By: ( +David Herron; Date: July 6, 2017

Tags: Arduino

The most useful debugging tool many programmers have is the Print statement. They insert Print statements throughout their code, to see if the program got to certain points and if so what was the values. While there are fancy schmancy debugger packages available, the Print statement is extremely useful and simple. An Arduino presents a challenge because the software executes over on that teensy board, there's no computer display, no direct connection, where would the print statement send its output? Turns out the Arduino software stack includes a Serial console that you can view from inside the Arduino IDE. What we'll do in this article is go over a trivial example of reading an analog value to print on the serial console.

Built-in to the Arduino IDE is the capability for a Sketch to output through the USB connection to the Arduino serial console in the IDE.

Click this button to open the serial console
The serial console window. It displays text received from the Arduino, and apparently allows you to type lines of text to the Arduino

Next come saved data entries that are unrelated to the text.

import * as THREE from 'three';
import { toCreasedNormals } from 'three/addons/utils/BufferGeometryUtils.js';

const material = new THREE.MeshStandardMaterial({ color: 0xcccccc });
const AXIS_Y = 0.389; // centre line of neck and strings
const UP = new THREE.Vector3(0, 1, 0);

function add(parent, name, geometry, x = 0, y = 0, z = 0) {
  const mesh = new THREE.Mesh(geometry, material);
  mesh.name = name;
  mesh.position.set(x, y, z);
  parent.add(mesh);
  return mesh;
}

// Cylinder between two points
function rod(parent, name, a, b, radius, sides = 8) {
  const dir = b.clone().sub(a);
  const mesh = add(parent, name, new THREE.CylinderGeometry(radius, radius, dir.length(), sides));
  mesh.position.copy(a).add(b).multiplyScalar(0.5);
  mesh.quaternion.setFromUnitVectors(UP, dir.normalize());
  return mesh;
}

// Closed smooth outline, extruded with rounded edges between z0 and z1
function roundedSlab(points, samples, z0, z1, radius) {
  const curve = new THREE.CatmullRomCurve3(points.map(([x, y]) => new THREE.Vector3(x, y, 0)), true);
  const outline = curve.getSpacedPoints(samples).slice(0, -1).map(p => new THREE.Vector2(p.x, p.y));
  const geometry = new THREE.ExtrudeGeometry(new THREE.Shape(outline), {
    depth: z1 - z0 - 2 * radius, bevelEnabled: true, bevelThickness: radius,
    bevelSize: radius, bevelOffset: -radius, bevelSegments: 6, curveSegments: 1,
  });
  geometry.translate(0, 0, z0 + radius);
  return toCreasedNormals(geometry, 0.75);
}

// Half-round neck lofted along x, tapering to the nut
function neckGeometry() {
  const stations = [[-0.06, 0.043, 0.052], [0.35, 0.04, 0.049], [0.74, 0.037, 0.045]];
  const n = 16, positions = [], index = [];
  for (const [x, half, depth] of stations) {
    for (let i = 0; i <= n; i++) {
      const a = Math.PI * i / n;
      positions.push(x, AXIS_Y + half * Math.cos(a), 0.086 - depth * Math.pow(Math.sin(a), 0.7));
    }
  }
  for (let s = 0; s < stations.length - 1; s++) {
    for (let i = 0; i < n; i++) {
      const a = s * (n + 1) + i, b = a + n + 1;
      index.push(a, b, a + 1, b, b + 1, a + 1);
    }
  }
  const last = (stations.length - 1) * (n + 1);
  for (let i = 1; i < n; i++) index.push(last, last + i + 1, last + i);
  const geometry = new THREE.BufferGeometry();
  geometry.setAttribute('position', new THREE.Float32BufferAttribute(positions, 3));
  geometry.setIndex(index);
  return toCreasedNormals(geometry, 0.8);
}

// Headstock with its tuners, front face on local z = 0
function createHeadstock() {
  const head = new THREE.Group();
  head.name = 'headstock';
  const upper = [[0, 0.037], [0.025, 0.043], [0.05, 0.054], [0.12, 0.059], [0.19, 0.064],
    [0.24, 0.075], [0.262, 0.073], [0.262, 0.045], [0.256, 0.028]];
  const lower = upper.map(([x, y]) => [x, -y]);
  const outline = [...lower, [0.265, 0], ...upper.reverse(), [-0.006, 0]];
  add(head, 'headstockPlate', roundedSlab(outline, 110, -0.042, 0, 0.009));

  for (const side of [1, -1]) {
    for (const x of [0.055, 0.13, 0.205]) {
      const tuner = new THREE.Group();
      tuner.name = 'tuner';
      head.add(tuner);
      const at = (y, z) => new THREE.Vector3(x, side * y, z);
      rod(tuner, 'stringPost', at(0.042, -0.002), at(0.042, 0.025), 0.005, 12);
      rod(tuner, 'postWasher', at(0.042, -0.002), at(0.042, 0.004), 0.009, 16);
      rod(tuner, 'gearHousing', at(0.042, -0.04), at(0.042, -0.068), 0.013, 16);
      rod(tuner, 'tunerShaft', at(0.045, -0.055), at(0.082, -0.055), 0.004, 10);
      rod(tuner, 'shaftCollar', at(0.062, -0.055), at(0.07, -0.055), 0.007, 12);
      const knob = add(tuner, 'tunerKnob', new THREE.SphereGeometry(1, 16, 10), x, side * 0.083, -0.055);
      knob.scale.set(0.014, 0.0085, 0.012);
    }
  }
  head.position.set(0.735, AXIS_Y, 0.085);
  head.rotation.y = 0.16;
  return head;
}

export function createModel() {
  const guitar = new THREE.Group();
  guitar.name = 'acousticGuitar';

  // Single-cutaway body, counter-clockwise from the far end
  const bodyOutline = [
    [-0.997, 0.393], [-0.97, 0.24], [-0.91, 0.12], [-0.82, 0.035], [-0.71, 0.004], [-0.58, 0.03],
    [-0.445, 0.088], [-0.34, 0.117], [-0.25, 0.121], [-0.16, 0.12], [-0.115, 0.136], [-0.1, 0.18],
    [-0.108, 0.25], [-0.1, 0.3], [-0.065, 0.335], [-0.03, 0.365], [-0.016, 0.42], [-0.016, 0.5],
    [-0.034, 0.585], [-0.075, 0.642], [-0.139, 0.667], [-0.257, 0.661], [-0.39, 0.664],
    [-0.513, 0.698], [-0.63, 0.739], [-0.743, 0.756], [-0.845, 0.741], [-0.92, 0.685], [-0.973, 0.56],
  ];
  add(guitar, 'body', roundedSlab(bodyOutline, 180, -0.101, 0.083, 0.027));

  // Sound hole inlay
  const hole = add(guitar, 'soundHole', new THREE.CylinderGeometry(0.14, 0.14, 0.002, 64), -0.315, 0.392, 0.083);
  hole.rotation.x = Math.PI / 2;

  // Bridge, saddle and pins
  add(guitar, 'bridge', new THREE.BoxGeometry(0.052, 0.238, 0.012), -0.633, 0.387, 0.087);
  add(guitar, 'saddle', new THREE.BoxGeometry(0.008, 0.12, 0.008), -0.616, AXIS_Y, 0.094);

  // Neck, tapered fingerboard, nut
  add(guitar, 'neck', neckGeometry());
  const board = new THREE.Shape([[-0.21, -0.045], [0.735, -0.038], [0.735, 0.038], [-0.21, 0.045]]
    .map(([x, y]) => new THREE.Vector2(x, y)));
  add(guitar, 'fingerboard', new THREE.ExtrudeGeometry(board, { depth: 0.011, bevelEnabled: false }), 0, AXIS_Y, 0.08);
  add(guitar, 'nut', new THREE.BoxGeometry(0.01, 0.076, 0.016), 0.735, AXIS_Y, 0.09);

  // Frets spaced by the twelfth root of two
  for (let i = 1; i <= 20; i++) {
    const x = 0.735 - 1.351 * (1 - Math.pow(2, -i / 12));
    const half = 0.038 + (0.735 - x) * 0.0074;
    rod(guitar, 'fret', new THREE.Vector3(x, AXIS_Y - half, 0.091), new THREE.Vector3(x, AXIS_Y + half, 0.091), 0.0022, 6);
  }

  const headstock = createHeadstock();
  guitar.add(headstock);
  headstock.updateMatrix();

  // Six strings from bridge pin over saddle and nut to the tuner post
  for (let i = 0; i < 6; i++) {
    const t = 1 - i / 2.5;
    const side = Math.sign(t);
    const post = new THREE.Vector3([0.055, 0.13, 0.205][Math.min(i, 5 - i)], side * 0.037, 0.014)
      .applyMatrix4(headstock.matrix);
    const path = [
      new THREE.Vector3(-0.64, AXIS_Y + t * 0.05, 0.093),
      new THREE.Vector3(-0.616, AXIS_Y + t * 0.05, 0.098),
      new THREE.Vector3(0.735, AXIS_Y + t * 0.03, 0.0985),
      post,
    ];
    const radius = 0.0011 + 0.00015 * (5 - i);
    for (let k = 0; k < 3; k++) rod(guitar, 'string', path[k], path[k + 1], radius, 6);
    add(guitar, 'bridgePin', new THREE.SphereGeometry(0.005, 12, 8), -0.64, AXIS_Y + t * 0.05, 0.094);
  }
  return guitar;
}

The Arduino Playground ( has more ideas on interfacing an Arduino to the Serial port on another computer to interact with software on an Arduino. For our purposes, the simple Serial Console provides an easy way to get messages out of an Arduino.

To explore this we'll set up a simple Arduino program to read some data, displaying it through the Serial port.

The circuit

Wiring for simple analog circuit to read value of a potentiometer
Closeup of wiring the potentiometer

We wire a Potentiometer so that one end is connected to the +5 volt pin, the other end is connected to the Ground pin, and the middle pin (the wiper) is connected to analog pin A0.

There's a huge range of possible sensors and such that can be connected to an Arduino. This is one of the simplest, but as we go through the following Sketch imagine other possible sensors.

The wiring for this is easily accomplished on a simple prototyping breadboard. It was fortunate the surface-mount potentiometer I happened to have fit with the holes on the breadboard. Wired as so, a simple screwdriver is enough to adjust the potentiometer, and pin A0 will receive a variable voltage depending on where the potentiometer is turned.

The Sketch

Now let's look at how we read the analog data, and print to the serial console.

int sensorPin = A0;  

void setup() {

void loop() {
  // read the value from the sensor:
  int sensorValue = analogRead(sensorPin);

The setup function simply initializes the Serial connection. We've set it to 9600 baud, so set the Console to the same data rate.

In loop we use analogRead to read pin A0 giving us an int from 0 to 1023. We print the value using Serial which goes out to the serial console as previously configured.

A call to delay keeps the data being printed at a reasonable rate.

You may want to convert the 0..1023 value into a voltage. We know from the circuit the value represents a voltage between 0 to 5 volts. Some division and conversions are required, which is an exercise for the reader.

A common application is to have multiple sensors, and a line-by-line output of data, with an easily generated and easily parsed format. For example a timestamp followed by several numerical values all separated by a space or tab character. The serial line outputting this data could be connected to another device that records the outputted data. There might even be commands sent to the device to cause relays to open or close. Arduino's are capable of this sort of thing.